An alternative to conventional silk was 'peace' or 'vegetarian' silk – so called because the silk is harvested after the caterpillars have developed and hatched into moths.

Reference: (4 February 2019)

In May 2020, Ethical Consumer viewed Amazon website and found that the company sold leather; Amazon had its own shoe brands and sold many other leather products through its website. Amazon's own brands using leather included 206 Collective, Leather Architect.

Although this was potentially a small proportion of its business, because of the size of the company it was assumed that significant volumes of leather were sold. No leather policy could be found.

The company lost a whole mark under Ethical Consumer’s Animal Rights category. It also lost half a mark under the Pollution and Toxics category for the following reason: Leather, as the hide of a dead animal, naturally decomposes. To prevent this decomposition the leather industry uses a cocktail of harmful chemicals to preserve leather, including trivalent chromium sulphate, sodium sulphide, sodium sulfhydrate, arsenic and cyanide. Tannery effluent also contains large amounts of other pollutants, such as protein, hair, salt, lime sludge and acids.

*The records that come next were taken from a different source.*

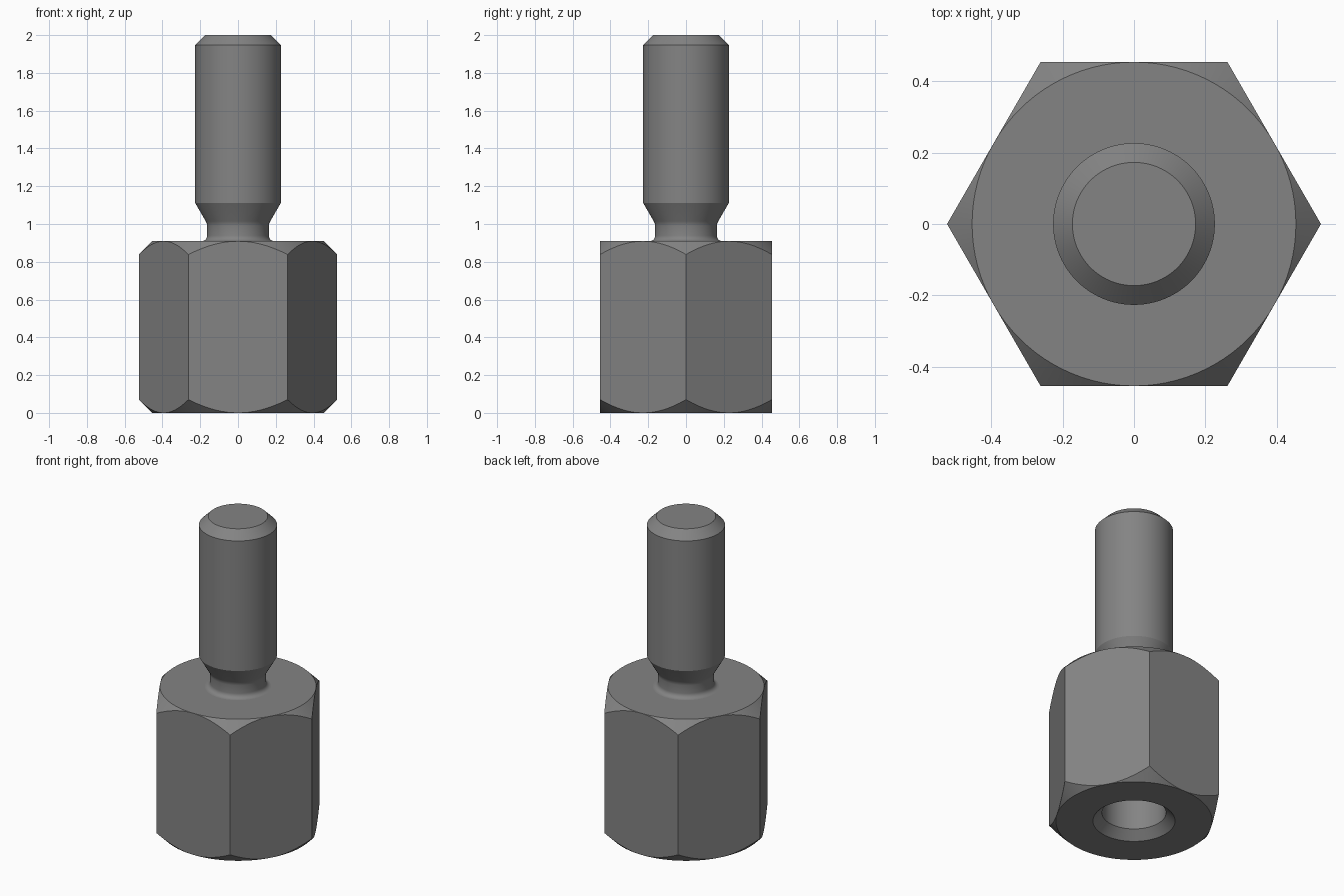
import bpy
import bmesh
import math

cube = bpy.data.objects.get("Cube")
if cube:
    bpy.data.objects.remove(cube, do_unlink=True)

SEGMENTS = 96        # multiple of 12, so corners and flat centres get vertices
FLAT = 0.4545        # half the width across the flats
BODY_TOP = 0.909

steel = bpy.data.materials.new("grey steel")
steel.use_nodes = True
COLOUR = (0.23, 0.23, 0.23, 1.0)
steel.diffuse_color = COLOUR
steel.node_tree.nodes["Principled BSDF"].inputs["Base Color"].default_value = COLOUR


def hex_radius(angle):
    """Distance from the axis to a hexagon with corners on the x axis."""
    return FLAT / math.cos(angle % (math.pi / 3) - math.pi / 6)


def sweep(name, rings):
    """Skin rings around z. A ring is (radius, z) or a function of the angle."""
    bm = bmesh.new()
    loops = []
    for ring in rings:
        loop = []
        for i in range(SEGMENTS):
            a = 2 * math.pi * i / SEGMENTS
            r, z = ring(a) if callable(ring) else ring
            loop.append(bm.verts.new((r * math.cos(a), r * math.sin(a), z)))
        loops.append(loop)
    for low, high in zip(loops, loops[1:]):
        for i in range(SEGMENTS):
            j = (i + 1) % SEGMENTS
            bm.faces.new((low[i], low[j], high[j], high[i]))
    # Close both ends; zero radius rings and touching rims merge to points
    bm.faces.new(loops[0][::-1])
    bm.faces.new(loops[-1])
    bmesh.ops.remove_doubles(bm, verts=bm.verts, dist=1e-5)
    bmesh.ops.recalc_face_normals(bm, faces=bm.faces)
    mesh = bpy.data.meshes.new(name)
    bm.to_mesh(mesh)
    bm.free()
    mesh.materials.append(steel)
    obj = bpy.data.objects.new(name, mesh)
    bpy.context.collection.objects.link(obj)
    bpy.ops.object.select_all(action="DESELECT")
    obj.select_set(True)
    bpy.context.view_layer.objects.active = obj
    bpy.ops.object.shade_smooth_by_angle(angle=math.radians(25))
    return obj


# Hexagonal body: blind hole, countersink, and 45 degree conical chamfers
sweep("hex_body", [
    (0.186, 0.70),
    (0.186, 0.053),
    (0.239, 0.0),
    (FLAT, 0.0),
    lambda a: (hex_radius(a), hex_radius(a) - FLAT),
    lambda a: (hex_radius(a), BODY_TOP - (hex_radius(a) - FLAT)),
    (FLAT, BODY_TOP),
])

# Stud: root fillet, undercut neck, conical shoulder, shank and chamfered tip
NECK, FILLET = 0.163, 0.03
fillet = []
for k in range(7):
    t = math.pi / 2 * k / 6
    fillet.append((NECK + FILLET * (1 - math.sin(t)),
                   BODY_TOP + FILLET * (1 - math.cos(t))))
sweep("stud", [
    (NECK + FILLET, BODY_TOP - 0.03),
    *fillet,
    (NECK, 0.99),
    (0.165, 1.003),
    (0.171, 1.015),
    (0.227, 1.112),
    (0.227, 1.947),
    (0.173, 2.0),
])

These can all pollute the land, air and water supply, making it a highly polluting industry.

Reference: (2020)